* [WHAT IS EXPECTED] Can you quote exactly the stretch of lines from the one with "block.select_set(True)" through the final line of the material, both ends included?

★ ★ ★ ★ ★

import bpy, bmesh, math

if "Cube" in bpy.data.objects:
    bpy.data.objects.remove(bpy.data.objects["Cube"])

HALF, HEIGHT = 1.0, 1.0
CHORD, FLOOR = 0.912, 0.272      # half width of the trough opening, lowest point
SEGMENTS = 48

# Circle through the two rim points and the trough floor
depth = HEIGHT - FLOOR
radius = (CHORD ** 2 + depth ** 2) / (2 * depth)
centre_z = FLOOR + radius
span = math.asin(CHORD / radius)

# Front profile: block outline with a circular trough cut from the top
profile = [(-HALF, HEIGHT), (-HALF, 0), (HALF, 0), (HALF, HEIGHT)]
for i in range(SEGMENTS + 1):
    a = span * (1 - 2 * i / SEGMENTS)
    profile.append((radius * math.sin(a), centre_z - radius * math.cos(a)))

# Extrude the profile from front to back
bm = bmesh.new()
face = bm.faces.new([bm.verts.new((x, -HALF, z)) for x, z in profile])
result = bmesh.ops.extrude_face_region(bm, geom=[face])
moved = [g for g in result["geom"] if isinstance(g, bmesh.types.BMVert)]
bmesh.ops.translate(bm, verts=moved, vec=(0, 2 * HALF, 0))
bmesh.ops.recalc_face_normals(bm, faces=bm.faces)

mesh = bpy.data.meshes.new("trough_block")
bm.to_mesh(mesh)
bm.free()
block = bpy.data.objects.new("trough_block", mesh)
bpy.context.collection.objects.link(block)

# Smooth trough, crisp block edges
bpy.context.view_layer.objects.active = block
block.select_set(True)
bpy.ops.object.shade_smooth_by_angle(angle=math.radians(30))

★ ★ ★ ★ ★

* [SOLUTION]
block.select_set(True)
bpy.ops.object.shade_smooth_by_angle(angle=math.radians(30))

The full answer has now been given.